Rantz said the program is now testing the sensors in other settings, ranging from a 100-year-old senior housing center in Cedar Falls, Iowa (“Refitting that was a hoot,” she said) to smaller facilities in Kansas City. They’re even enlisting local seniors to embed the sensors in their own homes.
“It doesn’t take long; they forget the sensors are even there,” she says.
Most of the sensors used are off-the-shelf models adapted for use by the university, Rantz says, while the team has five patents either granted or pending for the algorithms. They’ve looked at other technology, from motion sensing to imaging to radar, and have taken a look at wearables but are waiting for better, more advanced models to come out.
“We’re always looking around,” she says, noting that one MU alumnus has launched a commercial venture – Foresite Health Monitoring – that will be marketing some of the program’s achievements in fall detecting to hospitals. “We’ve tested lots of things. We play with a lot of different technologies to get the ones that can be built in a robust way and an efficient way.”
Rantz is an unabashed advocate of using mHealth to help seniors live independently, having lost her mother to a fall-related injury and another family member who was trapped in her own home for a few days before being discovered.
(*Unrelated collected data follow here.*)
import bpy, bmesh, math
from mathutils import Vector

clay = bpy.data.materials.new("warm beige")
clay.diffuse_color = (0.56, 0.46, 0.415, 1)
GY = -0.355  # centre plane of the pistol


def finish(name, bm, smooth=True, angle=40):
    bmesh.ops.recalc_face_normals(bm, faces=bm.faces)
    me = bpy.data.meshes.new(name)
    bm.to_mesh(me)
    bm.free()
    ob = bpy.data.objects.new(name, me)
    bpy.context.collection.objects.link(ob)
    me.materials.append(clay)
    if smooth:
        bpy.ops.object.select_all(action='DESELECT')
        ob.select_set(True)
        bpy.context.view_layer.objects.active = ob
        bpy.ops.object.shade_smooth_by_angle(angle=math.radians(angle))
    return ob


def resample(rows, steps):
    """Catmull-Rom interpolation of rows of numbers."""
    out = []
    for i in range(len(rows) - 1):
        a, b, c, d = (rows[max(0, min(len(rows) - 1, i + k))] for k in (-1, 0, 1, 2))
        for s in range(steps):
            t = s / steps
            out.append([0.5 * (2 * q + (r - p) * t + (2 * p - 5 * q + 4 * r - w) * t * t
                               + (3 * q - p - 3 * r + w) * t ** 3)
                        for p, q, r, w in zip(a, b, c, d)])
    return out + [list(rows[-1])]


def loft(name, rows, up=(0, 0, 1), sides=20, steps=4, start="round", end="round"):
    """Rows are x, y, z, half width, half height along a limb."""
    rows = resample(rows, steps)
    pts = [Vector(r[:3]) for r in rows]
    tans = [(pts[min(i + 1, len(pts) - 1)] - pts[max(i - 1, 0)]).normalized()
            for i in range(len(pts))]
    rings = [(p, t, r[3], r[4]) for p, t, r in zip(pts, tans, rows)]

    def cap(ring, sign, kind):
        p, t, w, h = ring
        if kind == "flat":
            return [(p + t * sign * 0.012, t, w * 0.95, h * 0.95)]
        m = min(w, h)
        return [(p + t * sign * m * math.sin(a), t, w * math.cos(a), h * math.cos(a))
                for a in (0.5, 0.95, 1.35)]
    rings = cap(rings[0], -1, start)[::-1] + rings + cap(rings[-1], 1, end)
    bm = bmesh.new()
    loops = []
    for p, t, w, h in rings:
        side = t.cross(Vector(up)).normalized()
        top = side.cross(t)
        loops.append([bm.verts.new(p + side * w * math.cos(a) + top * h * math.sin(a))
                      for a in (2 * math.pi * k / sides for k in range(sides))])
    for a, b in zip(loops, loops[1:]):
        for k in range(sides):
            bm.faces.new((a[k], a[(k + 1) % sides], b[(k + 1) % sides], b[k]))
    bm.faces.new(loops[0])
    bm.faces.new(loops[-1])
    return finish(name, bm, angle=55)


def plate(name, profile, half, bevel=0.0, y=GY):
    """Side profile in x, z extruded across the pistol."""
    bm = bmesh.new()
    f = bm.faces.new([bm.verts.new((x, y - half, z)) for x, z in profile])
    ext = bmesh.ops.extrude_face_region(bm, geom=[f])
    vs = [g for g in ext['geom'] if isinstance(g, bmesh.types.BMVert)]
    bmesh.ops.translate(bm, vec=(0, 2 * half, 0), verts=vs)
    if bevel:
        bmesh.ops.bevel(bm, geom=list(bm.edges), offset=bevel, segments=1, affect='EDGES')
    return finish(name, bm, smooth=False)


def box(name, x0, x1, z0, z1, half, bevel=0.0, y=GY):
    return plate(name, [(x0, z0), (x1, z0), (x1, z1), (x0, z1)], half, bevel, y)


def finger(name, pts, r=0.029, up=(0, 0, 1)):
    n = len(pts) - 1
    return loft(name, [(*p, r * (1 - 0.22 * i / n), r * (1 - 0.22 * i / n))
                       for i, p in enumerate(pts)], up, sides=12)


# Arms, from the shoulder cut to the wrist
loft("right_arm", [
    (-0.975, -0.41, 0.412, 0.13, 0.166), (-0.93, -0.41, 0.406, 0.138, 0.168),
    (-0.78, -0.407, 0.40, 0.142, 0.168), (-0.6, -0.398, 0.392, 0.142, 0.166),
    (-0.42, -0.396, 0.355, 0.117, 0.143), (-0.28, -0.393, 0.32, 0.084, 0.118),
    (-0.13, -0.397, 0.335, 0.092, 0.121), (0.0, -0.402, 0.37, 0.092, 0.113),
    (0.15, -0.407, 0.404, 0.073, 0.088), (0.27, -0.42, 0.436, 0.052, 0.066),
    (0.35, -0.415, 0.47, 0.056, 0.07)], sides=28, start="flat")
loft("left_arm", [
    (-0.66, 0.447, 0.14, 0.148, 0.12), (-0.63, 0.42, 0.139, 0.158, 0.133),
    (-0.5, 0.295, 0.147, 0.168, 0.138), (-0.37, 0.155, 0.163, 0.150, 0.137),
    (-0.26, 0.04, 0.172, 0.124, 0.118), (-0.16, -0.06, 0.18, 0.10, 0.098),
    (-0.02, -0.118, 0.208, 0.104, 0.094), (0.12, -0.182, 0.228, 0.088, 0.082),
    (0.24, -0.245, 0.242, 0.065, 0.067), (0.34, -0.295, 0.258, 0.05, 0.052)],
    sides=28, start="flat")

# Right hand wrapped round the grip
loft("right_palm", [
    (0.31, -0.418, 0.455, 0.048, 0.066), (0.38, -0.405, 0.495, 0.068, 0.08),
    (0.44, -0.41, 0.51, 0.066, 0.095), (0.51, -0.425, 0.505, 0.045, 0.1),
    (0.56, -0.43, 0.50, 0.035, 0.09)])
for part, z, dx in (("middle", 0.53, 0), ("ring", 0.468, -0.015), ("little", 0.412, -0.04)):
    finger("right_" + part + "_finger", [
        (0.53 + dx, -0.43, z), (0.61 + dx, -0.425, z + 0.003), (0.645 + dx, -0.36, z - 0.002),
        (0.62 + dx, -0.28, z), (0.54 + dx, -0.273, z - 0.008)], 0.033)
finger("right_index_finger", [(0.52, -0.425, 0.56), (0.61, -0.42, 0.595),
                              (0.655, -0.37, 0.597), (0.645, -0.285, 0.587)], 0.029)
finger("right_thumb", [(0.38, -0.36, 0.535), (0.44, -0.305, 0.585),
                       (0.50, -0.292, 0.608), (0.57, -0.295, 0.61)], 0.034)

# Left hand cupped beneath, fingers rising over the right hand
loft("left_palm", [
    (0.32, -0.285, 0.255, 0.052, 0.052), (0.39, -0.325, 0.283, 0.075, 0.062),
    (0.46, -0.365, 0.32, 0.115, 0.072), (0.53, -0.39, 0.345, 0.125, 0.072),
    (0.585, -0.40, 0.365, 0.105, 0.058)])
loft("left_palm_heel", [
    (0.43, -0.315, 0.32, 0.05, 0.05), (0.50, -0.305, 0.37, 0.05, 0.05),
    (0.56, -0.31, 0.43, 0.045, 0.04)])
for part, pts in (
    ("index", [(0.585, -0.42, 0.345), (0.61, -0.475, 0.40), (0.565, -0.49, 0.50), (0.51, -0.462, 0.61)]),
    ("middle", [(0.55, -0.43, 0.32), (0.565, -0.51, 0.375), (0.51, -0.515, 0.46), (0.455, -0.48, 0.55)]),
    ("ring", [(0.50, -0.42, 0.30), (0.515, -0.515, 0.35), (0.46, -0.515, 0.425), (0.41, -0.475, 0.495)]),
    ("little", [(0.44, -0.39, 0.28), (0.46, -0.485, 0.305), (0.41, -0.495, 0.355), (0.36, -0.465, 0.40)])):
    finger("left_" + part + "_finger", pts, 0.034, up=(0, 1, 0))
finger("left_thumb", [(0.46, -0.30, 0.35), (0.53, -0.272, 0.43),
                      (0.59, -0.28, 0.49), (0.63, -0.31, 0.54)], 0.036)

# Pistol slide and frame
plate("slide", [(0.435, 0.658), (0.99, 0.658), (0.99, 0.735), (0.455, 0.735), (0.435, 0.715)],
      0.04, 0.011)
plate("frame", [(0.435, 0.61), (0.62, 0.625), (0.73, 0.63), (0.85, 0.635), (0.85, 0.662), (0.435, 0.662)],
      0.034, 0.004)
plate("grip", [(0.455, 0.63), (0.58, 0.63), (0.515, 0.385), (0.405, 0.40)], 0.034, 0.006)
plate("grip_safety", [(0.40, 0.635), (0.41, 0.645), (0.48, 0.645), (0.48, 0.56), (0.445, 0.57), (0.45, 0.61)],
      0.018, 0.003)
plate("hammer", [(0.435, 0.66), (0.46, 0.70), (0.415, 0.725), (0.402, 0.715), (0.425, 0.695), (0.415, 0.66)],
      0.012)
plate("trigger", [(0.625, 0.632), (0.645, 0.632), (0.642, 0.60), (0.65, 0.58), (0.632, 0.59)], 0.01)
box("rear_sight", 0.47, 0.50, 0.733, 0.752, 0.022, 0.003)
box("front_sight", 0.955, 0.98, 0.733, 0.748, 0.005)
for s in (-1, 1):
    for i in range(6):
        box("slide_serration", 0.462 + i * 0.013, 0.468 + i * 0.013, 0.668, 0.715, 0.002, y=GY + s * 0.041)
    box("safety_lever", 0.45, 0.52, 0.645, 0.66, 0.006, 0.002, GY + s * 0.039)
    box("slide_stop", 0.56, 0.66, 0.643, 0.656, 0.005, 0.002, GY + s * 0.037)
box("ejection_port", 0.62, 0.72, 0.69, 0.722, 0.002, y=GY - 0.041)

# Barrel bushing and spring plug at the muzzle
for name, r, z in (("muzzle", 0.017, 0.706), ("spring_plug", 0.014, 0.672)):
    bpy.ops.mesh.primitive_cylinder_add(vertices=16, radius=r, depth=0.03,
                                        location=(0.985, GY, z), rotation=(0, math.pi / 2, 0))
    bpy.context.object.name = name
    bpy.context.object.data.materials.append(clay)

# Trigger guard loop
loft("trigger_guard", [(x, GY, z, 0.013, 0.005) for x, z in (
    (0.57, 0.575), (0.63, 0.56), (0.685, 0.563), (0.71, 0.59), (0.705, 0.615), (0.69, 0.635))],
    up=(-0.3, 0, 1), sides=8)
She says the technology not only enables friends, family members and care teams to keep track of seniors and detect health issue in advance; it also gives the seniors themselves some comfort.
She says she’s most surprised at how much information the sensors can detect – and what researchers, using ever-more-advanced analytics, can find in that data.
“I’m surprised at how diagnosis-agnostic this technology has become,” she says. “Health status can be measured in many, many, many ways. (The technology) has been more robust than I ever thought it would be.”